PROBLEM REQUIREMENTS>
Go through the entries below and print, exactly, the lines starting at the one with "BACK + 0.05)])" and ending at the one with "combine(body, trimmer, 'INTERSECT')", keeping both ends and no others.

*** LISTED RECORDS Section Begins ***

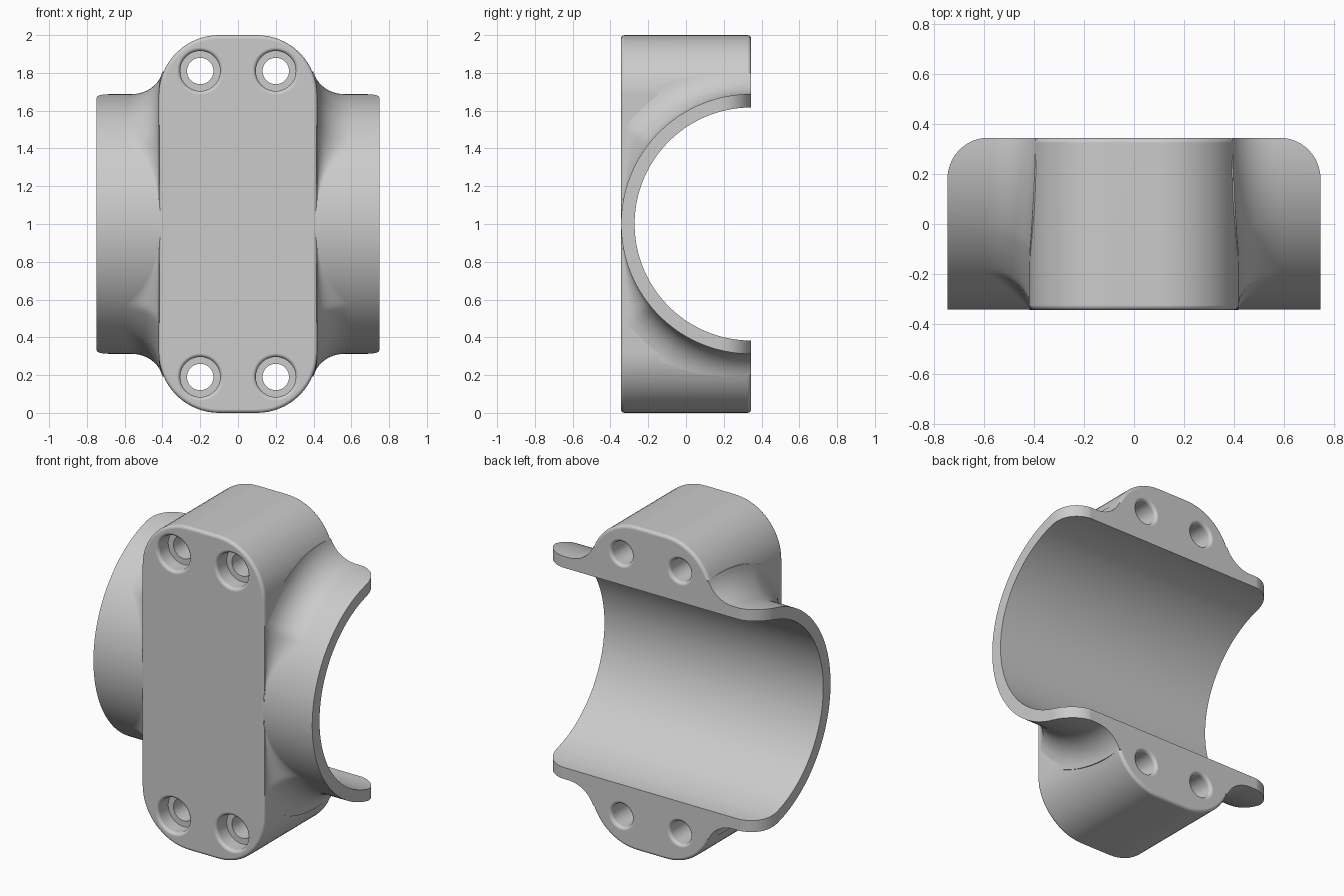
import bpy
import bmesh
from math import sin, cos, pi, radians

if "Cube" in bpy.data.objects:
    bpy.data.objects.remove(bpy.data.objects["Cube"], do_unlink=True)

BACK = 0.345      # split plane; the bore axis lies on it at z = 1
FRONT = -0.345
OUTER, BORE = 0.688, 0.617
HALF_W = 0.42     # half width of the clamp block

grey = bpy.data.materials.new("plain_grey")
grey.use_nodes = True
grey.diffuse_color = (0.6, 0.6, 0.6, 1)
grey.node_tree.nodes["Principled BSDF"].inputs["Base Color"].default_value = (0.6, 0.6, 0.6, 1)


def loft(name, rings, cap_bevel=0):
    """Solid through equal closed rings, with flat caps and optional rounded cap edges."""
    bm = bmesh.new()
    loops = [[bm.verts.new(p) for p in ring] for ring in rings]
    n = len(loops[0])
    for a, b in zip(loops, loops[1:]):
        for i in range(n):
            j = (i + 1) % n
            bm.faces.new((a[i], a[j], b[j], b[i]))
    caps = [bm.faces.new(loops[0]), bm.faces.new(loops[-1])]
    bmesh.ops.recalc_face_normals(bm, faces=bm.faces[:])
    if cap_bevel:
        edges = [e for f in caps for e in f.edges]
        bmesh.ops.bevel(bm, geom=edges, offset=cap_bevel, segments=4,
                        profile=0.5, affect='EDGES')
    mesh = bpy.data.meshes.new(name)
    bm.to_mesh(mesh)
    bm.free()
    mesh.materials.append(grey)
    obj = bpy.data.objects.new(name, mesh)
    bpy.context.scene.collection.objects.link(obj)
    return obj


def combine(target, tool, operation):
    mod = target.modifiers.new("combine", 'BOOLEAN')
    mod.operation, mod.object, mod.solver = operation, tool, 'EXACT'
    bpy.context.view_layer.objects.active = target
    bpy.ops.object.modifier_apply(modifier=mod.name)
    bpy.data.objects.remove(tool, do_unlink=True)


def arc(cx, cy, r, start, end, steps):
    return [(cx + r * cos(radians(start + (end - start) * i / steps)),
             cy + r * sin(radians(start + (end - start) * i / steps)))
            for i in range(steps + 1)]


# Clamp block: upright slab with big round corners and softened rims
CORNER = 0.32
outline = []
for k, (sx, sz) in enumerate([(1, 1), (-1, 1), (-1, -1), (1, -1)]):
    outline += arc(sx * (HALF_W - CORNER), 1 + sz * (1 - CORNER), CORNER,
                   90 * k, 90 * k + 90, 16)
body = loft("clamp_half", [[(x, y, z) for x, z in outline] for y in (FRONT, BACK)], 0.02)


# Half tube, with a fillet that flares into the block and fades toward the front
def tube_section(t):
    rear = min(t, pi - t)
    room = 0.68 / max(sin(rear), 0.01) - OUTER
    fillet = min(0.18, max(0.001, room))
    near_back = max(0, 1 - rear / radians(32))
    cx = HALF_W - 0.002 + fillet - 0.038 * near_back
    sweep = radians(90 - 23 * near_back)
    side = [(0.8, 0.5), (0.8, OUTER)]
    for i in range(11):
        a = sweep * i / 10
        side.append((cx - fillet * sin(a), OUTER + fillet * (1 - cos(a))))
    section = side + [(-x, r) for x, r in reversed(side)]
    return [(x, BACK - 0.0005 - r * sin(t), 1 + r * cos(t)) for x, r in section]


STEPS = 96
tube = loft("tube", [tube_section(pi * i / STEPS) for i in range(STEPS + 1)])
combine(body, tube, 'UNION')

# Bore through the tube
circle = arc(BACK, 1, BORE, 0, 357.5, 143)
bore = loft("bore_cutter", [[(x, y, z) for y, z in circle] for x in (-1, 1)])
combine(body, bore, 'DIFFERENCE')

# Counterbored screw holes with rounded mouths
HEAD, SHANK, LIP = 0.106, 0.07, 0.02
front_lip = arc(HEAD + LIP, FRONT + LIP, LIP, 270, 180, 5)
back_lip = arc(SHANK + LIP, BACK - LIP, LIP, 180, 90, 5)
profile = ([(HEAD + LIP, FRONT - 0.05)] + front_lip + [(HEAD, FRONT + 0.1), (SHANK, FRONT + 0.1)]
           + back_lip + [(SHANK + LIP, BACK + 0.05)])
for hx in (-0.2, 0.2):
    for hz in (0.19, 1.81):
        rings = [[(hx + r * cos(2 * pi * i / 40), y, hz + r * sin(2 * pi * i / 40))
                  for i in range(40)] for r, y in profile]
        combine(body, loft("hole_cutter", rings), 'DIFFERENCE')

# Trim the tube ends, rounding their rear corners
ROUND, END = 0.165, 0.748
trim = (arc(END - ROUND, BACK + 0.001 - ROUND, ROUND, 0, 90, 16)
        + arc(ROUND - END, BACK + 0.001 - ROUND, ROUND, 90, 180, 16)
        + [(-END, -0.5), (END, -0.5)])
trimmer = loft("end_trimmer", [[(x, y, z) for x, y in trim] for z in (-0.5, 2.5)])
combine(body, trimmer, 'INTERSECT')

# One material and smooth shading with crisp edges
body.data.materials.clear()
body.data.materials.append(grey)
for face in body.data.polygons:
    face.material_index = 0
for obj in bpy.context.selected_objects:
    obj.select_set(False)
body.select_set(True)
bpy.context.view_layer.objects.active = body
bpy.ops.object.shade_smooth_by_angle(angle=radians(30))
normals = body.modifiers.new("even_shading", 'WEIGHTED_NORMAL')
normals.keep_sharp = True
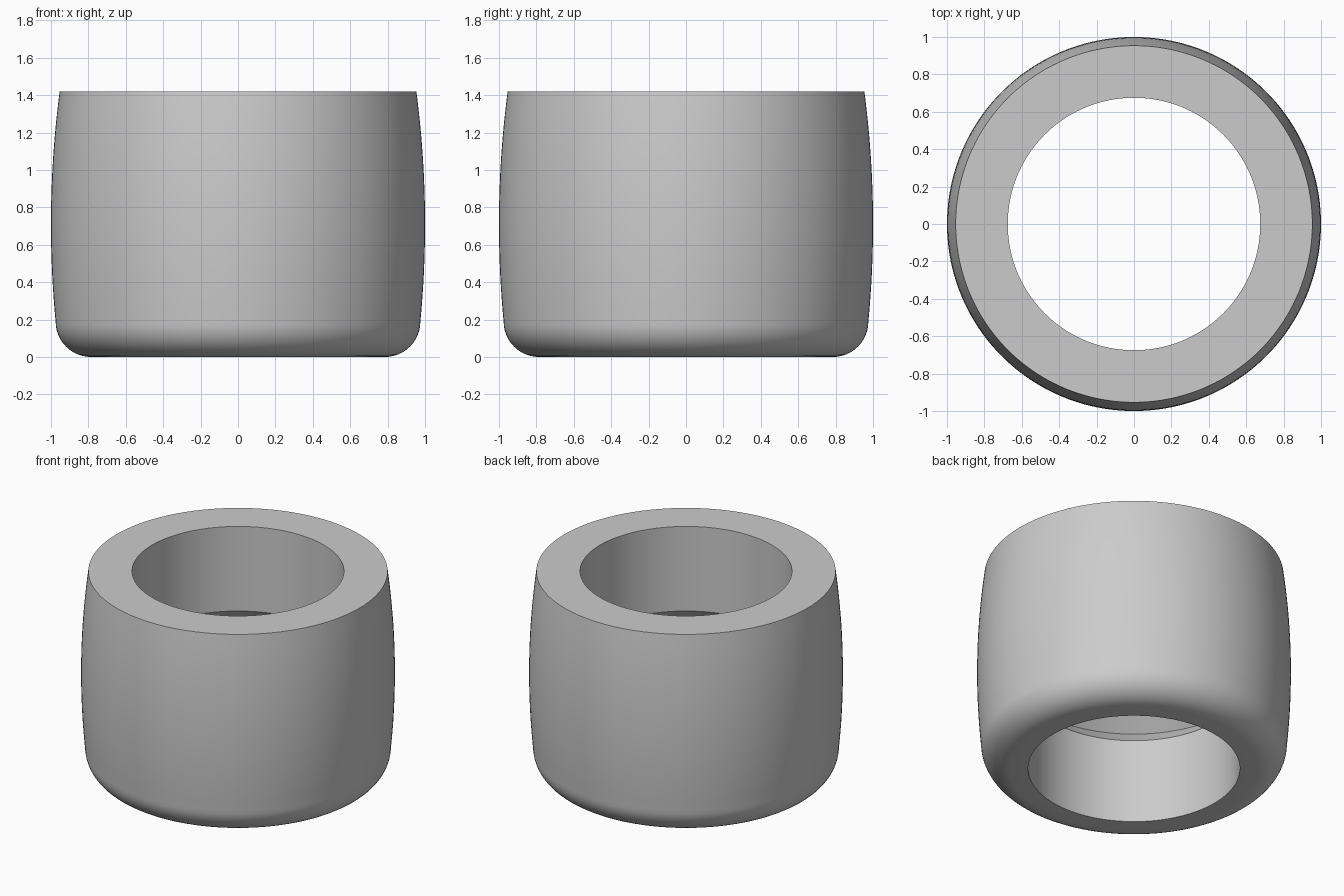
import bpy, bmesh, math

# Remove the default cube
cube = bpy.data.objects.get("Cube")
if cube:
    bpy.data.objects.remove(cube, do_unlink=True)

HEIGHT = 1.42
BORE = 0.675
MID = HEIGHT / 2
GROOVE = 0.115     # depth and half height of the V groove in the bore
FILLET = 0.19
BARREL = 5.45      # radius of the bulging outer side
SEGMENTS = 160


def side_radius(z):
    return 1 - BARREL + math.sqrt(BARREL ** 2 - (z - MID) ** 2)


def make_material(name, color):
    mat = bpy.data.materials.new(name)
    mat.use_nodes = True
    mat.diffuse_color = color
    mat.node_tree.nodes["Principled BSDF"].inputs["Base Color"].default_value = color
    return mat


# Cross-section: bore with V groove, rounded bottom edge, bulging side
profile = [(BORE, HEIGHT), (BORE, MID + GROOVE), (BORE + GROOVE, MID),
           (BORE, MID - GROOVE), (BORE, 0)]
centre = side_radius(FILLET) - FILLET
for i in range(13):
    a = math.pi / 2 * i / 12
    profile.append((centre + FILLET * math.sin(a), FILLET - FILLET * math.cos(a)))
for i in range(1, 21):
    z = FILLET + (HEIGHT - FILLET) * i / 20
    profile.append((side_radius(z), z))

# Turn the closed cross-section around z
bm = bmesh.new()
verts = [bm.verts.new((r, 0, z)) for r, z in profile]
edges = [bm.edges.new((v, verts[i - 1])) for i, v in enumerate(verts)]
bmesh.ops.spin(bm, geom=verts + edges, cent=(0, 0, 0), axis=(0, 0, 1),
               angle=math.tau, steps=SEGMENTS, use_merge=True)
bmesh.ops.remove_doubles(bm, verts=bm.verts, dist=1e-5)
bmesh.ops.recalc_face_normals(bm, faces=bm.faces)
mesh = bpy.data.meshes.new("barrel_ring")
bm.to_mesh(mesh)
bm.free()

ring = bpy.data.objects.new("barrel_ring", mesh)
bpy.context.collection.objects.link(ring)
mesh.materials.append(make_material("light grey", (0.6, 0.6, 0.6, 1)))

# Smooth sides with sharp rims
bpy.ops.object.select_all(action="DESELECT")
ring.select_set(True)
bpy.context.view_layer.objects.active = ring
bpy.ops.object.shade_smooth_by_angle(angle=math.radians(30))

*** LISTED RECORDS Section Ends ***

FINISHED EXERCISE>
           + back_lip + [(SHANK + LIP, BACK + 0.05)])
for hx in (-0.2, 0.2):
    for hz in (0.19, 1.81):
        rings = [[(hx + r * cos(2 * pi * i / 40), y, hz + r * sin(2 * pi * i / 40))
                  for i in range(40)] for r, y in profile]
        combine(body, loft("hole_cutter", rings), 'DIFFERENCE')

# Trim the tube ends, rounding their rear corners
ROUND, END = 0.165, 0.748
trim = (arc(END - ROUND, BACK + 0.001 - ROUND, ROUND, 0, 90, 16)
        + arc(ROUND - END, BACK + 0.001 - ROUND, ROUND, 90, 180, 16)
        + [(-END, -0.5), (END, -0.5)])
trimmer = loft("end_trimmer", [[(x, y, z) for x, y in trim] for z in (-0.5, 2.5)])
combine(body, trimmer, 'INTERSECT')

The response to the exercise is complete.